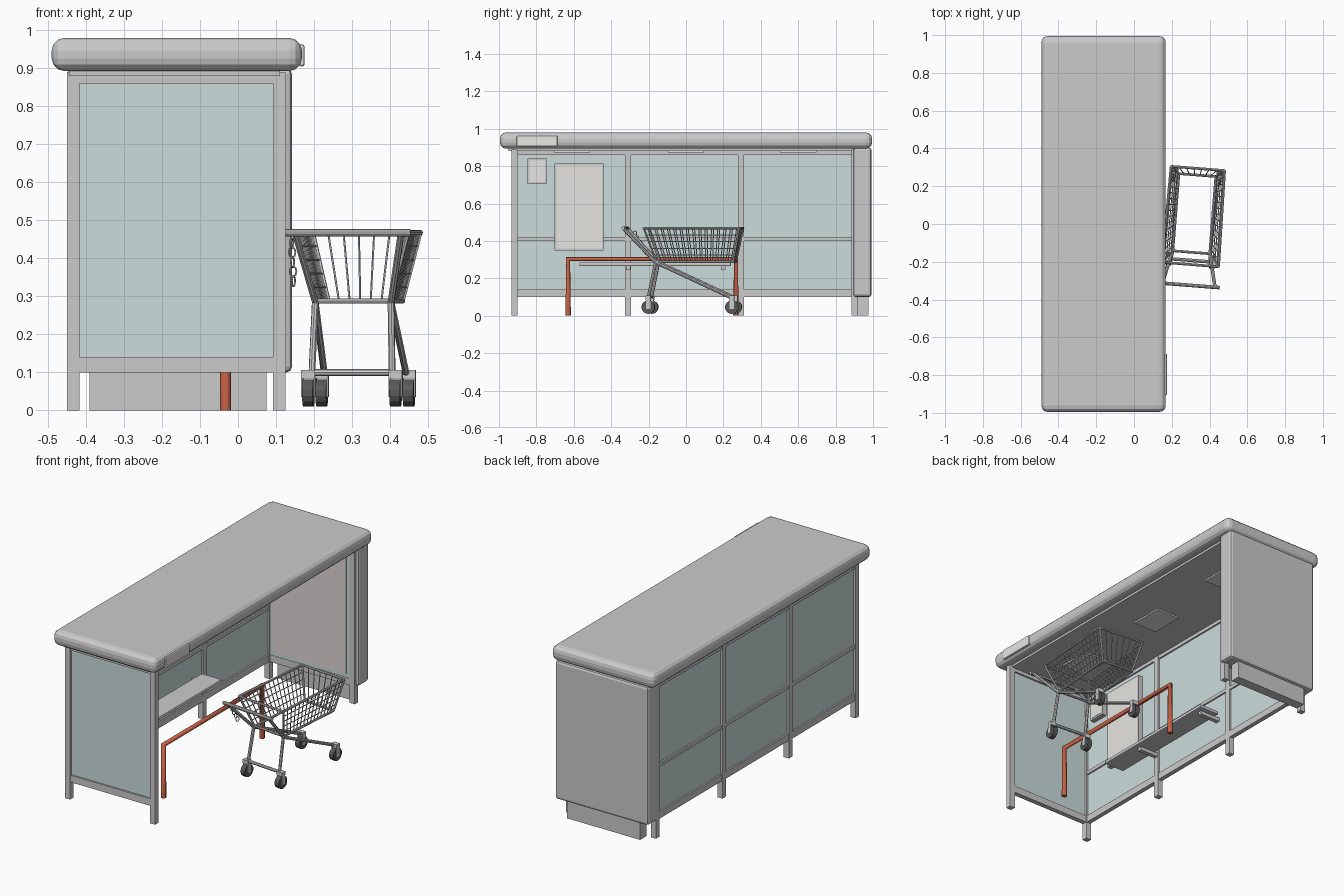
import bpy, bmesh, math
from mathutils import Vector, Matrix

if "Cube" in bpy.data.objects:
    bpy.data.objects.remove(bpy.data.objects["Cube"])


def material(name, rgb):
    m = bpy.data.materials.new(name)
    m.diffuse_color = (*rgb, 1)
    m.use_nodes = True
    m.node_tree.nodes["Principled BSDF"].inputs["Base Color"].default_value = m.diffuse_color
    return m


GLASS = material("pale_glass", (0.60, 0.72, 0.72))
RED = material("red_paint", (0.55, 0.12, 0.06))
PAPER = material("paper", (0.80, 0.79, 0.76))
PINK = material("lit_panel", (0.74, 0.68, 0.68))
DARK = material("rubber", (0.10, 0.10, 0.10))


def finish(name, bm, mat=None, matrix=None):
    me = bpy.data.meshes.new(name)
    bm.to_mesh(me)
    bm.free()
    ob = bpy.data.objects.new(name, me)
    bpy.context.collection.objects.link(ob)
    if mat:
        me.materials.append(mat)
    if matrix:
        ob.matrix_world = matrix
    return ob


def boxes(name, spans, mat=None, bevel=0, segments=2, matrix=None):
    """One object made of boxes, each given as x0, x1, y0, y1, z0, z1."""
    bm = bmesh.new()
    for x0, x1, y0, y1, z0, z1 in spans:
        place = Matrix.Translation(((x0 + x1) / 2, (y0 + y1) / 2, (z0 + z1) / 2))
        size = Matrix.Diagonal((x1 - x0, y1 - y0, z1 - z0, 1))
        bmesh.ops.create_cube(bm, size=1, matrix=place @ size)
    ob = finish(name, bm, mat, matrix)
    if bevel:
        mod = ob.modifiers.new("bevel", "BEVEL")
        mod.width, mod.segments = bevel, segments
    return ob


def rods(name, pairs, r, sides=6, mat=None, matrix=None):
    """One object made of straight round bars between point pairs."""
    bm = bmesh.new()
    for p, q in pairs:
        p, q = Vector(p), Vector(q)
        d = q - p
        m = Matrix.Translation((p + q) / 2) @ d.to_track_quat('Z', 'Y').to_matrix().to_4x4()
        bmesh.ops.create_cone(bm, cap_ends=True, segments=sides, radius1=r, radius2=r,
                              depth=d.length, matrix=m)
    return finish(name, bm, mat, matrix)


def loop(pts):
    return list(zip(pts, pts[1:] + pts[:1]))


# Roof slab, underside plate and ceiling lights
boxes("roof", [(-0.49, 0.168, -0.995, 0.995, 0.893, 0.98)], bevel=0.033, segments=3)
boxes("roof_underplate", [(-0.445, 0.11, -0.95, 0.95, 0.88, 0.905)])
boxes("ceiling_lights", [(-0.235, -0.085, y - 0.097, y + 0.097, 0.872, 0.881)
                         for y in (-0.61, 0, 0.6)], PAPER)
boxes("roof_edge_sign", [(0.16, 0.175, -0.905, -0.687, 0.905, 0.963)], PAPER, 0.006)

# Posts of the back wall and both ends
XB, XF = (-0.45, -0.417), (0.092, 0.125)
boxes("posts", [(*XB, y - 0.016, y + 0.016, 0, 0.89) for y in (-0.917, -0.31, 0.295, 0.9)]
      + [(*XF, y - 0.016, y + 0.016, 0, 0.89) for y in (-0.917, 0.9)])

# Back wall rails and glass
boxes("back_rails", [(-0.446, -0.42, -0.91, 0.9, a, b)
                     for a, b in ((0.10, 0.14), (0.40, 0.42), (0.86, 0.89))])
boxes("back_glass", [(-0.437, -0.429, a, b, c, d)
                     for a, b in ((-0.901, -0.326), (-0.294, 0.279), (0.311, 0.884))
                     for c, d in ((0.14, 0.40), (0.42, 0.86))], GLASS)

# Glazed end wall
boxes("end_rails", [(-0.42, 0.095, -0.931, -0.903, a, b) for a, b in ((0.10, 0.14), (0.86, 0.885))])
boxes("end_glass", [(-0.417, 0.092, -0.921, -0.913, 0.14, 0.86)], GLASS)

# Advertising case at the other end, with plinth and lit inner panel
boxes("advert_case", [(-0.45, 0.142, 0.895, 0.992, 0.10, 0.90)], bevel=0.015)
boxes("advert_plinth", [(-0.39, 0.075, 0.917, 0.975, 0, 0.105)])
boxes("advert_inner_frame", [(-0.417, 0.092, 0.886, 0.898, 0.10, 0.14),
                             (-0.417, 0.092, 0.886, 0.898, 0.86, 0.885)])
boxes("advert_poster_border", [(-0.417, 0.092, 0.888, 0.897, 0.14, 0.86)], GLASS)
boxes("advert_poster", [(-0.395, 0.07, 0.885, 0.89, 0.16, 0.84)], PINK)

# Notice boards on the back wall
for name, y0, y1, z0, z1 in (("large_notice", -0.703, -0.44, 0.35, 0.815),
                             ("small_notice", -0.847, -0.745, 0.705, 0.84)):
    boxes(name + "_frame", [(-0.43, -0.40, y0, y1, z0, z1)])
    t = 0.01
    boxes(name + "_sheet", [(-0.401, -0.398, y0 + t, y1 - t, z0 + t, z1 - t)], PAPER)

# Bench on wall brackets
boxes("bench", [(-0.40, -0.27, -0.57, 0.24, 0.265, 0.285)], bevel=0.005)
boxes("bench_brackets", [(-0.43, -0.30, y - 0.012, y + 0.012, 0.245, 0.267) for y in (-0.31, 0.2)])

# Red leaning rail, an octagonal tube with mitred corners
curve = bpy.data.curves.new("leaning_rail", 'CURVE')
curve.dimensions = '3D'
curve.bevel_depth, curve.bevel_resolution = 0.0145, 2
curve.use_fill_caps = True
spline = curve.splines.new('POLY')
spline.points.add(3)
for pt, (y, z) in zip(spline.points, ((-0.63, 0), (-0.63, 0.303), (0.267, 0.303), (0.267, 0))):
    pt.co = (-0.033, y, z, 1)
curve.materials.append(RED)
bpy.context.collection.objects.link(bpy.data.objects.new("leaning_rail", curve))

# Shopping trolley, built along y and turned slightly
CART = Matrix.Translation((0.315, 0, 0)) @ Matrix.Rotation(math.radians(-4.5), 4, 'Z')


def side_point(s, u, v):
    """Point on a basket side: s = side, u = rear to front, v = bottom to top."""
    low = Vector((s * 0.098, -0.15 + 0.41 * u, 0.288))
    top = Vector((s * (0.15 - 0.008 * u), -0.215 + 0.51 * u, 0.468))
    return low.lerp(top, v)


# Basket rims
rims = []
for v in (0, 1):
    rims += loop([side_point(s, u, v) for s, u in ((-1, 0), (1, 0), (1, 1), (-1, 1))])
rods("basket_rims", rims, 0.007, 8, matrix=CART)
rods("basket_corners", [(side_point(s, u, 0), side_point(s, u, 1))
                        for s in (-1, 1) for u in (0, 1)], 0.006, 6, matrix=CART)

# Basket wires: two sides and the front end
wires = []
for s in (-1, 1):
    wires += [(side_point(s, i / 15, 0), side_point(s, i / 15, 1)) for i in range(1, 15)]
    wires += [(side_point(s, 0, k / 5), side_point(s, 1, k / 5)) for k in range(1, 5)]
for i in range(1, 7):
    wires.append(tuple(side_point(-1, 1, v).lerp(side_point(1, 1, v), i / 7) for v in (0, 1)))
rods("basket_wires", wires, 0.0028, 5, matrix=CART)

# Handle, arms and legs
HY, HZ = -0.325, 0.467
rods("trolley_handle", [((-0.165, HY, HZ), (0.165, HY, HZ))], 0.010, 10, matrix=CART)
frame = []
for s in (-1, 1):
    knee = (s * 0.1, -0.155, 0.285)
    frame += [((s * 0.14, HY, HZ), knee),
              (knee, (s * 0.106, -0.195, 0.09)),
              (knee, (s * 0.108, 0.255, 0.095))]
frame.append(((-0.106, -0.193, 0.1), (0.106, -0.193, 0.1)))
rods("trolley_frame", frame, 0.009, 8, matrix=CART)

# Castors
spots = [(s * 0.115, y) for s in (-1, 1) for y in (-0.193, 0.255)]
rods("castor_wheels", [((x - 0.014, y, 0.046), (x + 0.014, y, 0.046)) for x, y in spots],
     0.036, 14, DARK, CART)
boxes("castor_forks", [(x + a, x + a + 0.004, y - 0.012, y + 0.012, 0.035, 0.105)
                       for x, y in spots for a in (-0.018, 0.014)]
      + [(x - 0.018, x + 0.018, y - 0.014, y + 0.014, 0.084, 0.107) for x, y in spots], matrix=CART)

# Deposit chain hanging by the handle
links = []
for i in range(5):
    c = Vector((-0.152, -0.285 + 0.015 * i, 0.44 - 0.025 * i))
    ring = []
    for k in range(8):
        a = k * math.pi / 4
        flat = 0.009 * math.cos(a)
        ring.append(c + Vector((flat if i % 2 else 0.4 * flat, 0 if i % 2 else flat,
                                0.014 * math.sin(a))))
    links += loop(ring)
rods("deposit_chain", links, 0.0025, 5, matrix=CART)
──────────
Task item — Within the data above, the span starting at the line containing "rims += loop([side_point(s, u, v)" and ending at the line containing "# Handle, arms and legs" is to be retyped exactly, with no other lines.

Exercise answer —
    rims += loop([side_point(s, u, v) for s, u in ((-1, 0), (1, 0), (1, 1), (-1, 1))])
rods("basket_rims", rims, 0.007, 8, matrix=CART)
rods("basket_corners", [(side_point(s, u, 0), side_point(s, u, 1))
                        for s in (-1, 1) for u in (0, 1)], 0.006, 6, matrix=CART)

# Basket wires: two sides and the front end
wires = []
for s in (-1, 1):
    wires += [(side_point(s, i / 15, 0), side_point(s, i / 15, 1)) for i in range(1, 15)]
    wires += [(side_point(s, 0, k / 5), side_point(s, 1, k / 5)) for k in range(1, 5)]
for i in range(1, 7):
    wires.append(tuple(side_point(-1, 1, v).lerp(side_point(1, 1, v), i / 7) for v in (0, 1)))
rods("basket_wires", wires, 0.0028, 5, matrix=CART)

# Handle, arms and legs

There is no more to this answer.